WWF's deputy director Togu Manurung said many businesspeople believed theadoption of ecolabeling would pose additional problems to timber firms which were suffering from an acute shortage of logs.
Manurung noted figures from the forestry ministry showing the wood processing industry's total installed capacity was 60 million cubic meters,while sustainable harvests of forests in the country could produce only 20 million cubic meters of wood.
"The severe shortage has prompted illegal logging even in conservation areas," he added.
WWF estimated the rate of illegal forest clearing at 2.4 million hectaresannually, up from 900,000 hectares in the late 1980s.
An executive of the Indonesian Ecolabeling Agency, Hariadi Kartodihardjo,told the seminar that only one of 16 timber companies audited by the agencyobtained certification, but three more would receive it in the near future. He cited mismanagement in the national forestry sector, saying the touting of the country's huge amount of forest resources led to wasteful exploitation.
"The ecolabeling should be promoted as a means of further developing the timber industry through sustainable resource management."
He said the imposition of ecolabeling would also make the supervision andmonitoring of forest management more transparent.
However, he added that the government should pioneer the adoption of ecolabeling.

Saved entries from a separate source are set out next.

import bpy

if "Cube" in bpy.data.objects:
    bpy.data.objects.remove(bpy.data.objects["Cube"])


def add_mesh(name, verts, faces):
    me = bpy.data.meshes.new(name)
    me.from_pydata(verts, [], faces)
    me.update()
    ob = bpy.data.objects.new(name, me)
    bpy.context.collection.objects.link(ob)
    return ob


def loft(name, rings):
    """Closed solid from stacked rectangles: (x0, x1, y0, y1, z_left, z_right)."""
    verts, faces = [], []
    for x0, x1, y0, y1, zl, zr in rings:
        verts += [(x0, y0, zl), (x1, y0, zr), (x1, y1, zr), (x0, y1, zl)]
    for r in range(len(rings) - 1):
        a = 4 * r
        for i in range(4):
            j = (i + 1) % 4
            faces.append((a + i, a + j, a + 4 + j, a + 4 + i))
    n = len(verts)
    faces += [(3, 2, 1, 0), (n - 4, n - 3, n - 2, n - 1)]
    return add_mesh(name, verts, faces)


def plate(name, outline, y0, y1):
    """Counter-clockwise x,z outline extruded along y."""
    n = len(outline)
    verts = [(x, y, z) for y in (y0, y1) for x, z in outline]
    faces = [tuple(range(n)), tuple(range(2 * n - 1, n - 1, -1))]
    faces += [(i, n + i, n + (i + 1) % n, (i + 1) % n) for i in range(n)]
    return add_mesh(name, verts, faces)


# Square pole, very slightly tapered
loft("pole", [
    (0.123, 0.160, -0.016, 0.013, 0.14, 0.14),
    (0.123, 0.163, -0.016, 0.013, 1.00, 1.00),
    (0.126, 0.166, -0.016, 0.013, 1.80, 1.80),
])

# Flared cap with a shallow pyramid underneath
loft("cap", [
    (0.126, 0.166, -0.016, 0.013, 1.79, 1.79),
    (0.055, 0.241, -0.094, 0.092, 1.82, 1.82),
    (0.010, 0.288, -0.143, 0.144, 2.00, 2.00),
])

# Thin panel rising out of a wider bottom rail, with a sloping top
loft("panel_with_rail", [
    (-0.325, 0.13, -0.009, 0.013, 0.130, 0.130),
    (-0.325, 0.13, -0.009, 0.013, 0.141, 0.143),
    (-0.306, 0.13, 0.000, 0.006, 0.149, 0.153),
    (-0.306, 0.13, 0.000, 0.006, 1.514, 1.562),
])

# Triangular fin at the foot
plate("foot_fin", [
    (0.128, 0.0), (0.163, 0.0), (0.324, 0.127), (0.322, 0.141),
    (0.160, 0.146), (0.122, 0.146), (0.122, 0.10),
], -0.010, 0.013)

"Without political will, the government is unlikely to make any progress in this matter."
The Indonesian Plywood Association requested a clear standard on ecolabeling certification by taking into account the diverse forest conditions and different interpretations on sustainable forest management.
Ideally, the association said in a presentation at the seminar, the standard should meet two requirements of being applicable to specific localforestry conditions and acceptable to the international market.
It said since the ISO 14001 standard on environmental management already encompassed sustainable forest management as well as production stages, thecertification should also be classified as green labeling (ecolabeling).
The association argued that different ecological standards would only addto production costs, in addition to the complex process of certifying firms. (06)